● **What is being asked**: The response must consist of the lines below from the one with "BARREL, closed=True)" through the one with "(0.225, 0.62), (0.235, 0.5), (0.28, 0.04)], BUCKET)", exactly as they appear and with both ends kept.
[[ Given data open ]]
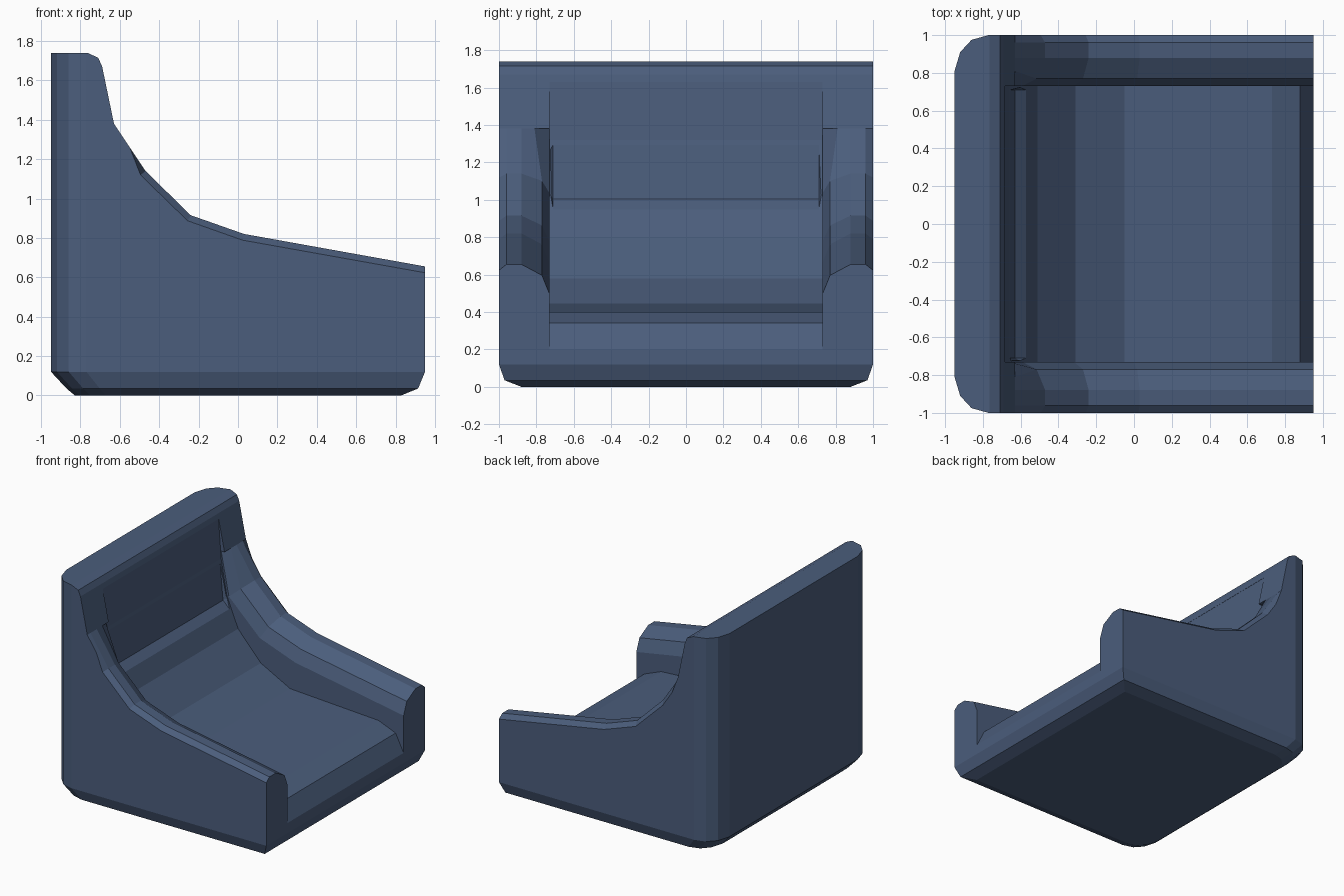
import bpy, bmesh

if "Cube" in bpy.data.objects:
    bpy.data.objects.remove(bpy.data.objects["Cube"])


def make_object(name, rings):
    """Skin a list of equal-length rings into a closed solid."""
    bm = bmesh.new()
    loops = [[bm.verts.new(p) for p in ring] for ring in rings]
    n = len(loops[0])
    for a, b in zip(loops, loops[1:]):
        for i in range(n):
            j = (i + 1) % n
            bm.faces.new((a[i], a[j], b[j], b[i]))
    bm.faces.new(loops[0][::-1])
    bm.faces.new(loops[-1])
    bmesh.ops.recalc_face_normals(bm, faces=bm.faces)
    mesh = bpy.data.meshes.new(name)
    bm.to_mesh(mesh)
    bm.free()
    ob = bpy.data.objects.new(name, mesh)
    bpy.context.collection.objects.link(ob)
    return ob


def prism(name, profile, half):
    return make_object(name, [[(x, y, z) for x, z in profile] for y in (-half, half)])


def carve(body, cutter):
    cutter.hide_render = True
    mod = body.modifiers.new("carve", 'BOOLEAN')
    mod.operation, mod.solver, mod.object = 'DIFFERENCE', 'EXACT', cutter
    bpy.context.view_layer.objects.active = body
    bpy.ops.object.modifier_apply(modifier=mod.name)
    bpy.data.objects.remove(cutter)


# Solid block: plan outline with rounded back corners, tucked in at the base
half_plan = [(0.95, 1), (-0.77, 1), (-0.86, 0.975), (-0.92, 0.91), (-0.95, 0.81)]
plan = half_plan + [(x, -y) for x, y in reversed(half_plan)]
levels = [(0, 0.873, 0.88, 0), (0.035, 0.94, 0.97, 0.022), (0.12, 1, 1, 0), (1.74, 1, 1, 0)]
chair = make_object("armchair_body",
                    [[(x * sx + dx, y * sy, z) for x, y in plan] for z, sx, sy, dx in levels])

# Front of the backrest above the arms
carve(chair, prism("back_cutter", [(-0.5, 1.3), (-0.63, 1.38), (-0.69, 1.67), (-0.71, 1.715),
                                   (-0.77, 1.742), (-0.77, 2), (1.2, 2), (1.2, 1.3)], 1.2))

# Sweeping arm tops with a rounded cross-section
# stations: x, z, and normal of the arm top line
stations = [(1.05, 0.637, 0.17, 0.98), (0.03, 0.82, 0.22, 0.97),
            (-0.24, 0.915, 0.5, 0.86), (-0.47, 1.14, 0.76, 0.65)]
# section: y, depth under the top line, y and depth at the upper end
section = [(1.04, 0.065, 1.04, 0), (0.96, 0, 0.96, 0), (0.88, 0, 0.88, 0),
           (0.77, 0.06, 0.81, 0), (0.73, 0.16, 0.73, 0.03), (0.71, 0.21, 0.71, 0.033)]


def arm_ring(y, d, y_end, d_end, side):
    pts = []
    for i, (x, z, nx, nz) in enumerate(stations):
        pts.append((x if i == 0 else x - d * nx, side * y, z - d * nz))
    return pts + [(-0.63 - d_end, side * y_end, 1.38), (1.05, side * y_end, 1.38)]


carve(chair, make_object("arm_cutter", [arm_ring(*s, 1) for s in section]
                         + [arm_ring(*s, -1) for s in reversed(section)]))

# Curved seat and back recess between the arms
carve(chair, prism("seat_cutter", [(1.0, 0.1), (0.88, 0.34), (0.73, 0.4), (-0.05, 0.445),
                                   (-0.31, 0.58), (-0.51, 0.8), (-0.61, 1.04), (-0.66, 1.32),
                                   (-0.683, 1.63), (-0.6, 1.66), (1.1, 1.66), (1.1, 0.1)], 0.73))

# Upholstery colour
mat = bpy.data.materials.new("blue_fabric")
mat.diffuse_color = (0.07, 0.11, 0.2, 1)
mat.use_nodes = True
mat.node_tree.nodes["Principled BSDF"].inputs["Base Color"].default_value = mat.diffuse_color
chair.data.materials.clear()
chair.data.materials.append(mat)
[[ Given data closed ]]
[[ Given data open ]]
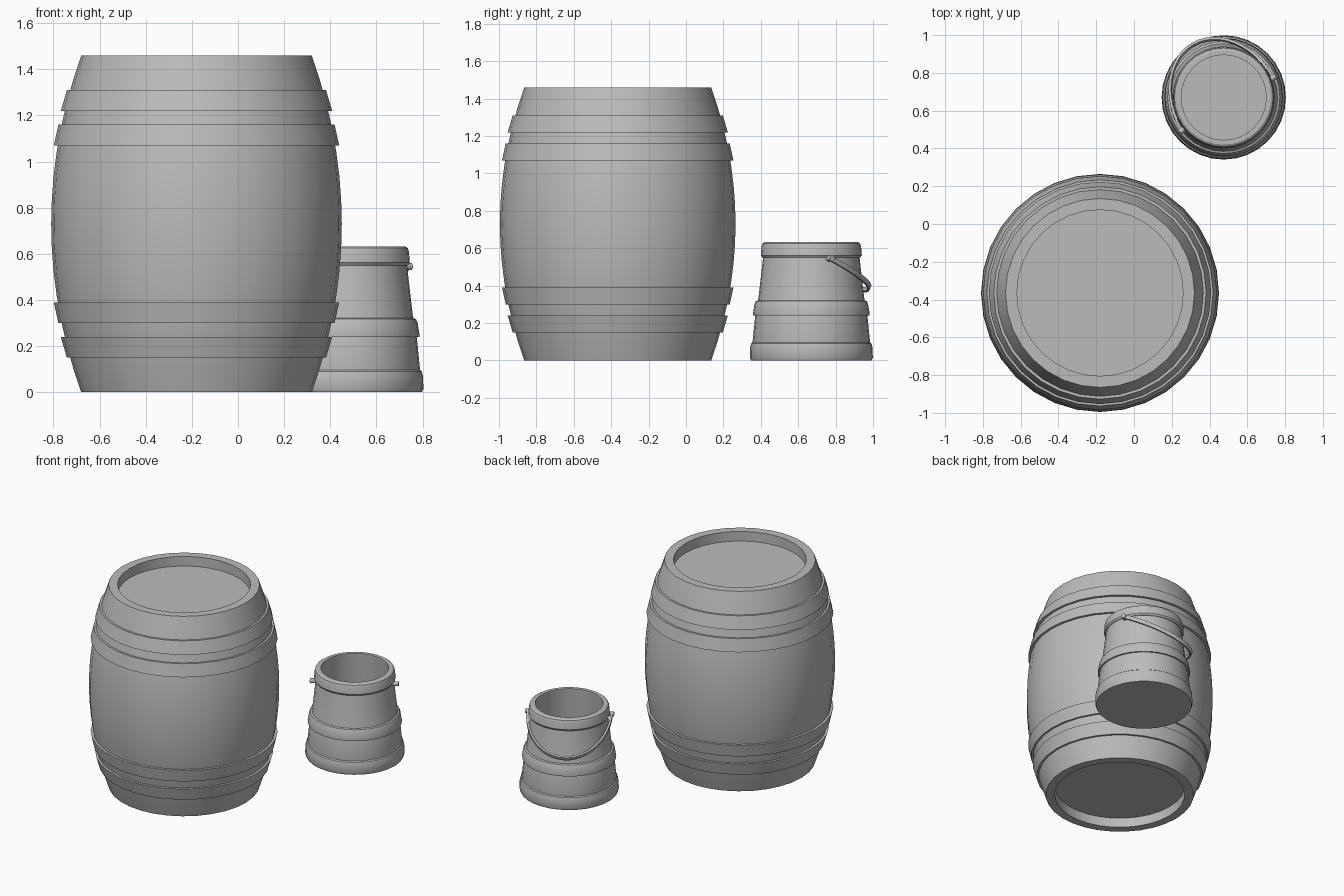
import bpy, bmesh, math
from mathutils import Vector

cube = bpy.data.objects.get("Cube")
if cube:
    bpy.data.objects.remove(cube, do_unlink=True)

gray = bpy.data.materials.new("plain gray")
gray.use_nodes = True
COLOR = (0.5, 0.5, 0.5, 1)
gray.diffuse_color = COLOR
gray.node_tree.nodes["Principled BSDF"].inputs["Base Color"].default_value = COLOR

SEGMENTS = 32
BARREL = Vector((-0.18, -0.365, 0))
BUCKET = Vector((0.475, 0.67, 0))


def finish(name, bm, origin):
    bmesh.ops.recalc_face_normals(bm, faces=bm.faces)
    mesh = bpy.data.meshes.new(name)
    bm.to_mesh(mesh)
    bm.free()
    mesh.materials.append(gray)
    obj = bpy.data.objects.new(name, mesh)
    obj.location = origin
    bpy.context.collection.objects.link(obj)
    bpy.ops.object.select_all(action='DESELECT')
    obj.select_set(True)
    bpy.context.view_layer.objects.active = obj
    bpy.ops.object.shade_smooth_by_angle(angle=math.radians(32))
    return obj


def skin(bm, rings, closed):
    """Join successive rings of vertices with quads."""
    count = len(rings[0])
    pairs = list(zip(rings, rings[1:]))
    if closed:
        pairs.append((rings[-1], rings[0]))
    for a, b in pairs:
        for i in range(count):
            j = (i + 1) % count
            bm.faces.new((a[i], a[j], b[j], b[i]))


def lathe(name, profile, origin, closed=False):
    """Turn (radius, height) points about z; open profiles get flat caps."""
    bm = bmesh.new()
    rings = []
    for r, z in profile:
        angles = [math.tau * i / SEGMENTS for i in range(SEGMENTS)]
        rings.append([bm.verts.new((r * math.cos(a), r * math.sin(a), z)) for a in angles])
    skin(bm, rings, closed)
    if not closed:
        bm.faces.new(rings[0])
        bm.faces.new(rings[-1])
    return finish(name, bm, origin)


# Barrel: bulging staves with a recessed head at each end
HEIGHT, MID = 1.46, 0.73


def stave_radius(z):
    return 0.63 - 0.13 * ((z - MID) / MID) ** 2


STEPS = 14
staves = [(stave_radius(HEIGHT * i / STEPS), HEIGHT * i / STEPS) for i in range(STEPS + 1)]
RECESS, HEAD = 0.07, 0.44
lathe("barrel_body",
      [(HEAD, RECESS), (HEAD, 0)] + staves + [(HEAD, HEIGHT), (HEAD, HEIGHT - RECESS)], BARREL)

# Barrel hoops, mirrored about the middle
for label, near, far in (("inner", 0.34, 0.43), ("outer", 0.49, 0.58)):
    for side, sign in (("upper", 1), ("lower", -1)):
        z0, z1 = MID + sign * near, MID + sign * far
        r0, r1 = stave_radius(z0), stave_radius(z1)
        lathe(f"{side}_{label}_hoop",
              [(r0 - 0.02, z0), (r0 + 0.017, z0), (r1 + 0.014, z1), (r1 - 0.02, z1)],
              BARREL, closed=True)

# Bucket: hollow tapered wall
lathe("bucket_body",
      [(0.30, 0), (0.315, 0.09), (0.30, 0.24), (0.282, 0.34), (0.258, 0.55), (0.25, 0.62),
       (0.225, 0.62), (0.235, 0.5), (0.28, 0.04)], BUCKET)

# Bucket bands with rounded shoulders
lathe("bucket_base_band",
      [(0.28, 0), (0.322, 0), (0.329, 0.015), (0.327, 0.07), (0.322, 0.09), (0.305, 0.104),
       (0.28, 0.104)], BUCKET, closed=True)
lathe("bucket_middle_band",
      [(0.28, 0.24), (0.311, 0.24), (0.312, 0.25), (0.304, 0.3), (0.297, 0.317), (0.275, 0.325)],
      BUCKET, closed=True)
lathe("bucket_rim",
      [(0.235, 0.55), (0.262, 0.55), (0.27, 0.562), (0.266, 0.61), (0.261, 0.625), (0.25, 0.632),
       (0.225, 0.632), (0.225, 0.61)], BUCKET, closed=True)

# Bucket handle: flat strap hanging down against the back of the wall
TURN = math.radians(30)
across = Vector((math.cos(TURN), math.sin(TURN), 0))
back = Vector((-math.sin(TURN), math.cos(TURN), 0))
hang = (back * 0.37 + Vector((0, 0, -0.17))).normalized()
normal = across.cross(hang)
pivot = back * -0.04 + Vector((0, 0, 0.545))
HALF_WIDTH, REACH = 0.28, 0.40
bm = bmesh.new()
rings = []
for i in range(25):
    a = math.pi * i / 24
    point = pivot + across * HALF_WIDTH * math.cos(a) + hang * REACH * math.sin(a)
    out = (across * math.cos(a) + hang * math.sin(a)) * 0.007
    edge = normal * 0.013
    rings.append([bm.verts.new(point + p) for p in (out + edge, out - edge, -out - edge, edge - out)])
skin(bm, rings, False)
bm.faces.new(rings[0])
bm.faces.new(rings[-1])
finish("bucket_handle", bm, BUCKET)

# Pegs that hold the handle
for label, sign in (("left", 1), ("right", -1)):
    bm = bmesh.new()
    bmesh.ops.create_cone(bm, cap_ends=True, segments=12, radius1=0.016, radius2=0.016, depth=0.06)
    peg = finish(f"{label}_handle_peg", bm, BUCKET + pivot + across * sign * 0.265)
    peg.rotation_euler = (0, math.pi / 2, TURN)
[[ Given data closed ]]
● **Task answer**:
              BARREL, closed=True)

# Bucket: hollow tapered wall
lathe("bucket_body",
      [(0.30, 0), (0.315, 0.09), (0.30, 0.24), (0.282, 0.34), (0.258, 0.55), (0.25, 0.62),
       (0.225, 0.62), (0.235, 0.5), (0.28, 0.04)], BUCKET)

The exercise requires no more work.